(HealthDay News) — The Dietary Approaches to Stop Hypertension (DASH) diet might be an effective alternative to the low-oxalate diet for reducing risk of kidney stone recurrence, according to research published in the March issue of the American Journal of Kidney Diseases.
Nazanin Noori, MD, PhD, of the Shahid Beheshti University of Medical Sciences in Tehran, Iran, and colleagues randomly assigned recurrent kidney stone formers to follow the DASH diet (29 participants) or a low-oxalate diet (28 participants). At eight weeks, the researchers assessed changes in urinary calcium oxalate supersaturation and 24-hour urinary composition.
Among the 41 participants who completed the trial (DASH group, 21; low-oxalate group, 20), the researchers observed a trend for increase in urinary oxalate excretion for the DASH group versus the low-oxalate group (point estimate of difference, 9.0mg/d; 95% confidence interval [CI], −1.1–19.1mg/d; P=0.08). However, in the DASH group, compared with the low-oxalate group, a trend for calcium oxalate supersaturation to decrease was observed (point estimate of difference, −1.24; 95% CI, −2.80–0.32; P=0.08) in association with an increase in magnesium and citrate excretion and urine pH.

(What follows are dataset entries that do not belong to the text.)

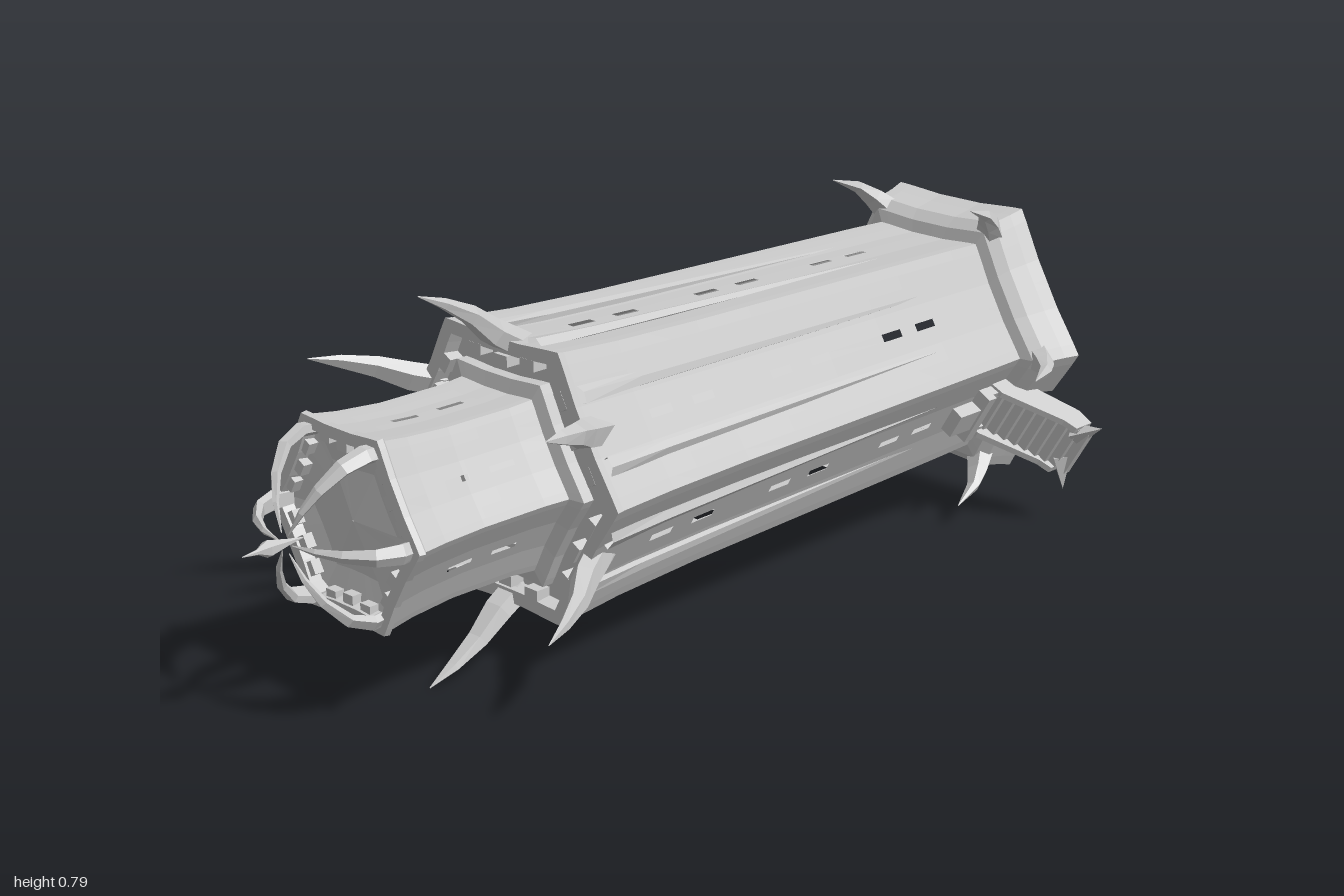
import * as THREE from 'three';

const mat = new THREE.MeshStandardMaterial({ color: 0xcccccc, flatShading: true, side: THREE.DoubleSide });
const rad = THREE.MathUtils.degToRad;

function part(parent, name, geometry, x = 0, y = 0, z = 0) {
  const mesh = new THREE.Mesh(geometry, mat);
  mesh.name = name;
  mesh.position.set(x, y, z);
  parent.add(mesh);
  return mesh;
}

// Skin a list of closed rings; skip(i, j) leaves a hole
function loft(rings, skip = () => false) {
  const pos = [];
  for (let i = 0; i < rings.length - 1; i++) {
    const n = rings[i].length;
    for (let j = 0; j < n; j++) {
      if (skip(i, j)) continue;
      const k = (j + 1) % n;
      const a = rings[i][j], b = rings[i][k], c = rings[i + 1][k], d = rings[i + 1][j];
      for (const p of [a, b, c, a, c, d]) pos.push(p.x, p.y, p.z);
    }
  }
  const g = new THREE.BufferGeometry();
  g.setAttribute('position', new THREE.Float32BufferAttribute(pos, 3));
  g.computeVertexNormals();
  return g;
}

// One sixth of the hexagonal star plan: [angle, share of corner radius]
const SECTOR = [[0, 1], [4, 0.96], [10, 0.91], [19, 0.86], [28, 0.845], [32, 0.845], [41, 0.86], [50, 0.91], [56, 0.96]];
const N = SECTOR.length;
const MID = 4;          // window strip within a sector
const DOOR_SECTOR = 5;  // sector centred on 330 degrees

function starRing(R, z) {
  const ring = [];
  for (let s = 0; s < 6; s++) {
    for (const [deg, k] of SECTOR) {
      const a = rad(s * 60 + deg);
      ring.push(new THREE.Vector3(Math.cos(a) * R * k, Math.sin(a) * R * k, z));
    }
  }
  return ring;
}

// Profile of [R, z] pairs, sampled linearly in z
function radiusAt(profile, z) {
  for (let i = 1; i < profile.length; i++) {
    const [r0, z0] = profile[i - 1], [r1, z1] = profile[i];
    if (z <= z1) return r0 + (r1 - r0) * (z - z0) / (z1 - z0);
  }
  return profile[profile.length - 1][0];
}

// Star-plan wall with a slot window on each side at the given heights
function wall(profile, windows, door) {
  const zs = profile.map(p => p[1]);
  windows.forEach(w => zs.push(w - 0.03, w + 0.03));
  if (door) zs.push(...door);
  zs.sort((a, b) => a - b);
  return loft(zs.map(z => starRing(radiusAt(profile, z), z)), (i, j) => {
    const z = (zs[i] + zs[i + 1]) / 2, s = Math.floor(j / N), k = j % N;
    if (door && s === DOOR_SECTOR && k >= 3 && k <= 5 && z > door[0] && z < door[1]) return true;
    return k === MID && windows.some(w => Math.abs(z - w) < 0.03);
  });
}

// Curved horn in the r-z plane: stations of [r, z, half width, half depth]
function horn(stations) {
  const curve = new THREE.CatmullRomCurve3(stations.map(s => new THREE.Vector3(s[0], 0, s[1])));
  const n = stations.length - 1;
  const rings = stations.map(([r, z, w, d], i) => {
    const t = curve.getTangent(i / n);
    return [[0, 1], [-1, 0.25], [-0.7, -0.8], [0.7, -0.8], [1, 0.25]].map(([u, v]) =>
      new THREE.Vector3(r + t.z * v * d, u * w, z - t.x * v * d));
  });
  return loft(rings);
}

// Group turned around the axis so that its +x points outward
function spoke(parent, name, deg) {
  const g = new THREE.Group();
  g.name = name;
  g.rotation.z = rad(deg);
  parent.add(g);
  return g;
}

function buildStairs(parent) {
  const g = spoke(parent, 'entranceStairs', 330);
  // treads run down from the doorway to the ground plane
  for (let i = 0; i < 9; i++) {
    const top = -0.875 - i * 0.013;
    part(g, 'tread', new THREE.BoxGeometry(0.024, 0.12, 0.018), 0.245 + i * 0.022, 0, top);
  }
  // side walls with an outward-flaring foot
  const side = new THREE.Shape([[0.22, -0.84], [0.26, -0.845], [0.38, -0.935], [0.41, -0.945], [0.41, -1], [0.37, -1], [0.22, -0.91]]
    .map(p => new THREE.Vector2(...p)));
  for (const s of [-1, 1]) {
    const m = part(g, 'stairWall', new THREE.ExtrudeGeometry(side, { depth: 0.014, bevelEnabled: false }), 0, s * 0.062 + 0.007, 0);
    m.rotation.x = Math.PI / 2;
    const foot = part(g, 'stairFoot', new THREE.ConeGeometry(0.026, 0.075, 4), 0.425, s * 0.065, -0.975);
    foot.rotation.z = s > 0 ? -0.65 : Math.PI + 0.65;
    part(g, 'doorPost', new THREE.BoxGeometry(0.035, 0.016, 0.15), 0.235, s * 0.055, -0.885);
  }
  part(g, 'doorLintel', new THREE.BoxGeometry(0.05, 0.13, 0.025), 0.24, 0, -0.81);
  part(g, 'doorCanopy', new THREE.BoxGeometry(0.03, 0.06, 0.08), 0.245, 0, -0.77);
}

export function createModel() {
  const model = new THREE.Group();
  model.name = 'tower';
  const t = new THREE.Group();
  t.name = 'towerBody';
  t.position.set(-0.03, 0.393, 0);
  model.add(t);

  // Lower shaft, upper shaft
  part(t, 'lowerWall', wall([[0.265, -0.98], [0.272, -0.8], [0.292, 0], [0.302, 0.22], [0.315, 0.37]],
    [-0.64, -0.53, -0.3, -0.18, 0.05, 0.17], [-0.95, -0.85]));
  part(t, 'upperWall', wall([[0.205, 0.33], [0.195, 0.45], [0.195, 0.6], [0.203, 0.7], [0.214, 0.77]], [0.51, 0.62]));

  // Flared base skirt, open at the doorway
  const skirt = [[0.345, -1], [0.335, -0.965], [0.325, -0.915], [0.3, -0.895], [0.268, -0.89]];
  part(t, 'baseSkirt', loft(skirt.map(p => starRing(...p)),
    (i, j) => Math.floor(j / N) === DOOR_SECTOR && j % N >= 3 && j % N <= 5));

  // Terrace and roof with raised rims
  const terrace = [[0.315, 0.365], [0.318, 0.382], [0.285, 0.382], [0.28, 0.35], [0.19, 0.35]];
  part(t, 'terrace', loft(terrace.map(p => starRing(...p))));
  const inner = [[0.21, 0.35], [0.235, 0.365], [0.235, 0.39], [0.2, 0.395]];
  part(t, 'terraceCollar', loft(inner.map(p => starRing(...p))));
  const roof = [[0.212, 0.755], [0.22, 0.762], [0.218, 0.775], [0.19, 0.775], [0.185, 0.75], [0.12, 0.745], [0.001, 0.75]];
  part(t, 'roof', loft(roof.map(p => starRing(...p))));

  for (let i = 0; i < 6; i++) {
    // Sides: upper horns and battlements
    const face = spoke(t, 'side', i * 60 + 30);
    part(face, 'upperHorn', horn([[0.235, 0.27, 0.012, 0.008], [0.255, 0.35, 0.03, 0.03], [0.285, 0.4, 0.029, 0.028],
      [0.33, 0.455, 0.022, 0.02], [0.366, 0.52, 0.014, 0.011], [0.392, 0.58, 0.001, 0.001]]));
    for (const k of [-1, 0, 1]) {
      part(face, 'terraceMerlon', new THREE.BoxGeometry(0.022, 0.036, 0.035), 0.225 + Math.abs(k) * 0.008, k * 0.075, 0.365);
      part(face, 'roofMerlon', new THREE.BoxGeometry(0.02, 0.028, 0.025), 0.15 + Math.abs(k) * 0.006, k * 0.05, 0.757);
    }
    // Corners: lower horns, crown claws, tapered ribs
    const corner = spoke(t, 'corner', i * 60);
    part(corner, 'lowerHorn', horn([[0.27, -0.97, 0.02, 0.012], [0.3, -0.92, 0.032, 0.028], [0.33, -0.895, 0.024, 0.022],
      [0.36, -0.86, 0.015, 0.013], [0.388, -0.79, 0.001, 0.001]]));
    part(corner, 'crownClaw', horn([[0.185, 0.75, 0.018, 0.014], [0.188, 0.79, 0.02, 0.014], [0.17, 0.835, 0.017, 0.012],
      [0.125, 0.873, 0.012, 0.009], [0.075, 0.895, 0.007, 0.006], [0.02, 0.905, 0.001, 0.001]]));
    for (const s of [-1, 1]) {
      const rib = spoke(corner, 'ribMount', s * 15);
      part(rib, 'wallRib', horn([[0.232, -0.86, 0.001, 0.001], [0.25, -0.3, 0.009, 0.008], [0.268, 0.2, 0.014, 0.012], [0.278, 0.36, 0.02, 0.012]]));
    }
  }

  // Crystal pinnacle within the claws
  const crystal = [[0.001, 0.865], [0.007, 0.9], [0.017, 0.945], [0.006, 0.965], [0.001, 1]];
  part(t, 'pinnacle', new THREE.LatheGeometry(crystal.map(p => new THREE.Vector2(...p)), 6).rotateX(Math.PI / 2));

  buildStairs(t);
  return model;
}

“We conclude that the DASH diet could represent a novel strategy worthy of study in the prevention of high urinary calcium oxalate supersaturation, in addition to the conventional low-oxalate diet,” the authors write.